Adjustable versus fixed rate loans
A fixed-rate loan features a fixed payment over the life of your loan. Your property taxes increase, or rarely, decrease, and your insurance rates might vary as well. For the most part payments on a fixed-rate loan will be very stable.
During the early amortization period of a fixed-rate loan, a large percentage of your monthly payment goes toward interest, and a much smaller percentage goes to principal. The amount applied to principal goes up slowly every month.
Borrowers can choose a fixed-rate loan in order to lock in a low interest rate. People select these types of loans when interest rates are low and they wish to lock in this low rate. For homeowners who have an ARM now, refinancing into a fixed-rate loan can provide greater consistency in monthly payments. If you currently have an Adjustable Rate Mortgage (ARM), we can help you lock in a fixed-rate at the best rate currently available. Call Chase Mortgage at 435-755-6622 for details.
There are many different types of Adjustable Rate Mortgages. Generally, the interest rates for ARMs are based on an outside index. Some examples of outside indexes are: the 6-month CD rate, the 1 year rate on Treasure Securities, the Federal Home Loan Bank's 11th District Cost of Funds Index (COFI), or others.
Most programs feature a "cap" that protects borrowers from sudden increases in monthly payments. Some ARMs won't adjust more than 2% per year, regardless of the underlying interest rate. Sometimes an ARM features a "payment cap" that ensures that your payment won't go above a certain amount over the course of a given year. Almost all ARMs also cap your interest rate over the life of the loan.
ARMs most often feature the lowest rates toward the start of the loan. They usually guarantee the lower rate for an initial period that varies greatly. You've probably heard of 5/1 or 3/1 ARMs. In these loans, the initial rate is fixed for three or five years. It then adjusts every year. These types of loans are fixed for a certain number of years (3 or 5), then they adjust after the initial period. These loans are usually best for borrowers who expect to move in three or five years.

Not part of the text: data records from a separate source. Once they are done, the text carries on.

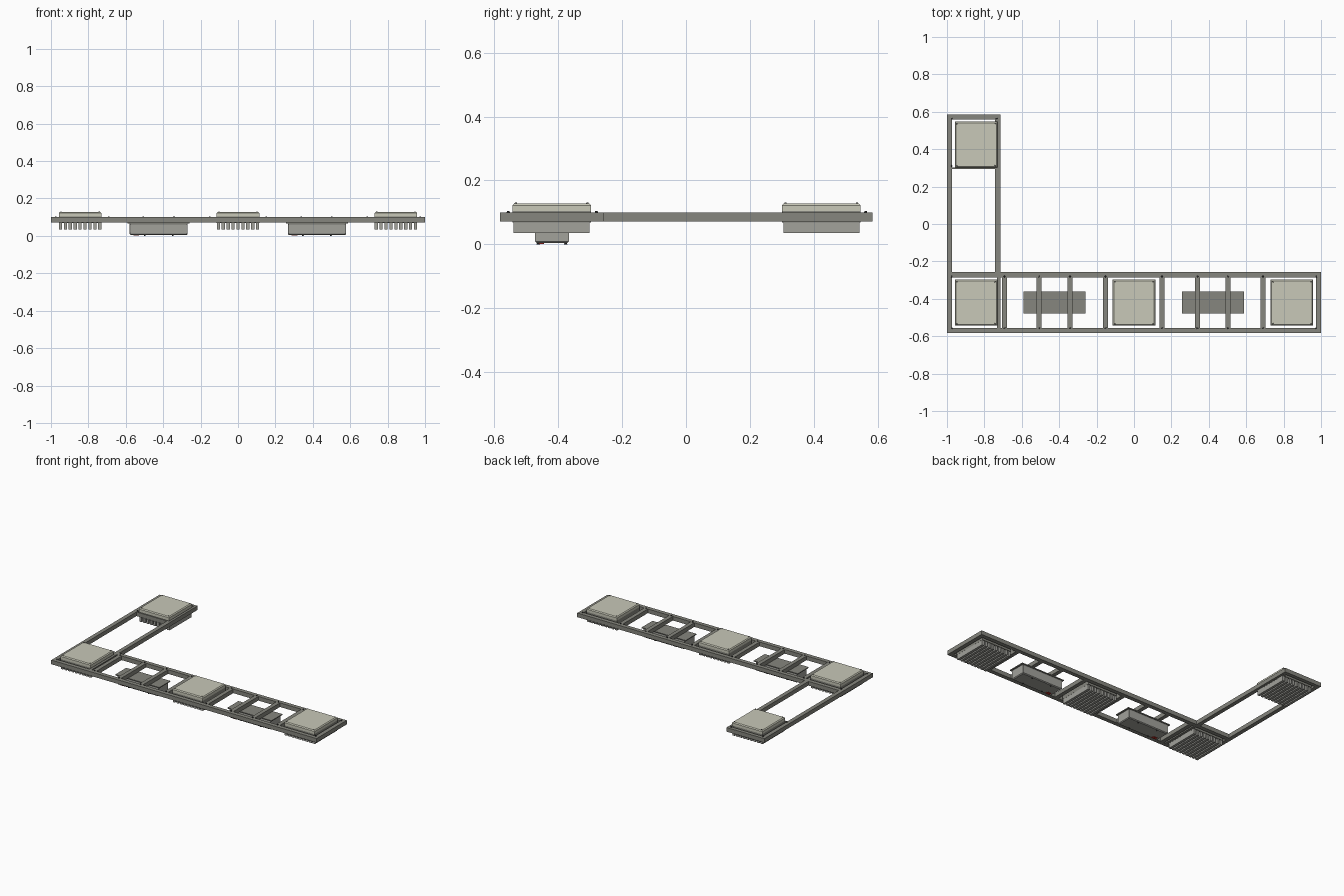
import bpy, bmesh, math
from mathutils import Matrix

if "Cube" in bpy.data.objects:
    bpy.data.objects.remove(bpy.data.objects["Cube"])


def material(name, color):
    m = bpy.data.materials.new(name)
    m.diffuse_color = (*color, 1)
    m.use_nodes = True
    m.node_tree.nodes["Principled BSDF"].inputs["Base Color"].default_value = m.diffuse_color
    return m


FRAME = material("frame_grey", (0.24, 0.24, 0.21))
SINK = material("sink_grey", (0.36, 0.36, 0.33))
PANEL = material("panel_cream", (0.58, 0.58, 0.48))
DARK = material("screw_dark", (0.04, 0.04, 0.04))
RED = material("socket_red", (0.5, 0.03, 0.02))


def finish(name, bm, mat):
    bmesh.ops.recalc_face_normals(bm, faces=bm.faces)
    me = bpy.data.meshes.new(name)
    bm.to_mesh(me)
    bm.free()
    me.materials.append(mat)
    ob = bpy.data.objects.new(name, me)
    bpy.context.collection.objects.link(ob)
    return ob


def add_box(bm, x0, x1, y0, y1, z0, z1):
    mat = Matrix.Translation(((x0 + x1) / 2, (y0 + y1) / 2, (z0 + z1) / 2))
    mat = mat @ Matrix.Diagonal((x1 - x0, y1 - y0, z1 - z0, 1))
    return bmesh.ops.create_cube(bm, size=1, matrix=mat)["verts"]


def box(name, mat, *dims):
    bm = bmesh.new()
    add_box(bm, *dims)
    return finish(name, bm, mat)


def screws(name, points, z, r=0.005, h=0.005):
    bm = bmesh.new()
    for x, y in points:
        bmesh.ops.create_cone(bm, cap_ends=True, segments=10, radius1=r, radius2=r * 0.8,
                              depth=h, matrix=Matrix.Translation((x, y, z)))
    finish(name, bm, DARK)


def tapered(name, mat, x0, x1, y0, y1, z0, z1, taper, at_top):
    # Box whose outer face is chamfered all round
    bm = bmesh.new()
    add_box(bm, x0, x1, y0, y1, z0, z1)
    z = z1 if at_top else z0
    edges = [e for e in bm.edges if all(abs(v.co.z - z) < 1e-5 for v in e.verts)]
    bmesh.ops.bevel(bm, geom=edges, offset=taper, segments=1, affect='EDGES')
    return finish(name, bm, mat)


# Aluminium frame rails
Z0, Z1, W = 0.072, 0.10, 0.028
F, B, TOP = -0.583, -0.257, 0.585
box("front_rail", FRAME, -1, 1, F, F + W, Z0, Z1)
box("back_rail", FRAME, -1 + W, 1, B - W, B, Z0, Z1)
box("left_rail", FRAME, -1, -1 + W, F + W, TOP, Z0, Z1)
box("right_end_rail", FRAME, 1 - W, 1, F + W, B - W, Z0, Z1)
box("arm_inner_rail_long", FRAME, -0.743, -0.715, B, TOP, Z0, Z1)
box("arm_inner_rail_short", FRAME, -0.732, -0.715, F + W, B - W, Z0, Z1)
box("arm_end_rail", FRAME, -1 + W, -0.743, TOP - 0.025, TOP, Z0, Z1)
box("arm_cross_rail", FRAME, -1 + W, -0.743, 0.295, 0.302, Z0, Z1)

# Cross members between the two long rails
crosses = (-0.692, -0.152, 0.15, 0.69)
brackets = (-0.507, -0.342, 0.339, 0.502)
for x in crosses + brackets:
    name = "cross_rail" if x in crosses else "box_bracket"
    box(name, FRAME, x - 0.0135, x + 0.0135, F + W, B - W, Z0, Z1)

# Screw heads on the frame joints
pts = [(x, y) for x in (-0.975,) + crosses + brackets + (0.975,) for y in (-0.557, -0.281)]
pts += [(x, y) for x in (-0.975, -0.735) for y in (0.563, 0.31)]
screws("frame_screws", pts, Z1 + 0.002)


def light_module(cx, cy):
    hx, hy = 0.114, 0.123
    # Chamfered top panel with corner screws
    box("panel_housing", FRAME, cx - hx, cx + hx, cy - hy, cy + hy, 0.068, 0.104)
    tapered("light_panel", PANEL, cx - hx, cx + hx, cy - hy, cy + hy, 0.104, 0.128, 0.006, True)
    screws("panel_screws", [(cx + sx * 0.102, cy + sy * 0.112)
                            for sx in (-1, 1) for sy in (-1, 1)], 0.1285, 0.004, 0.004)
    # Heat sink fins underneath
    bm = bmesh.new()
    n, span = 9, 0.21
    pitch = span / (n - 1)
    for i in range(n):
        x = cx - span / 2 + i * pitch
        add_box(bm, x - 0.0085, x + 0.0085, cy - 0.119, cy + 0.119, 0.035, 0.069)
    finish("heat_sink_fins", bm, SINK)


for cx, cy in ((-0.844, -0.421), (0, -0.421), (0.844, -0.421), (-0.844, 0.424)):
    light_module(cx, cy)


def power_box(cx, cy=-0.42):
    # Flange plate hung under the brackets
    box("power_box_flange", FRAME, cx - 0.166, cx + 0.166, cy - 0.059, cy + 0.059, 0.066, 0.072)
    # Chamfered casing with recessed long sides
    ob = tapered("power_box_casing", SINK, cx - 0.155, cx + 0.155, cy - 0.053, cy + 0.053,
                 0.004, 0.066, 0.005, False)
    bm = bmesh.new()
    bm.from_mesh(ob.data)
    bm.normal_update()
    sides = [f for f in bm.faces if abs(f.normal.y) > 0.9]
    bmesh.ops.inset_individual(bm, faces=sides, thickness=0.008, depth=-0.003)
    bm.to_mesh(ob.data)
    bm.free()
    # Red socket and bottom screws
    box("power_socket", RED, cx - 0.135, cx - 0.105, cy - 0.045, cy - 0.025, 0.001, 0.01)
    screws("power_box_screws", [(cx + sx * 0.075, cy + sy * 0.043)
                                for sx in (-1, 1) for sy in (-1, 1)], 0.0025)


for cx in (-0.424, 0.422):
    power_box(cx)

These types of adjustable rate programs benefit people who plan to move before the initial lock expires.
Most borrowers who choose ARMs choose them because they want to take advantage of lower introductory rates and do not plan on staying in the home for any longer than the initial low-rate period. ARMs are risky when property values go down and borrowers can't sell or refinance.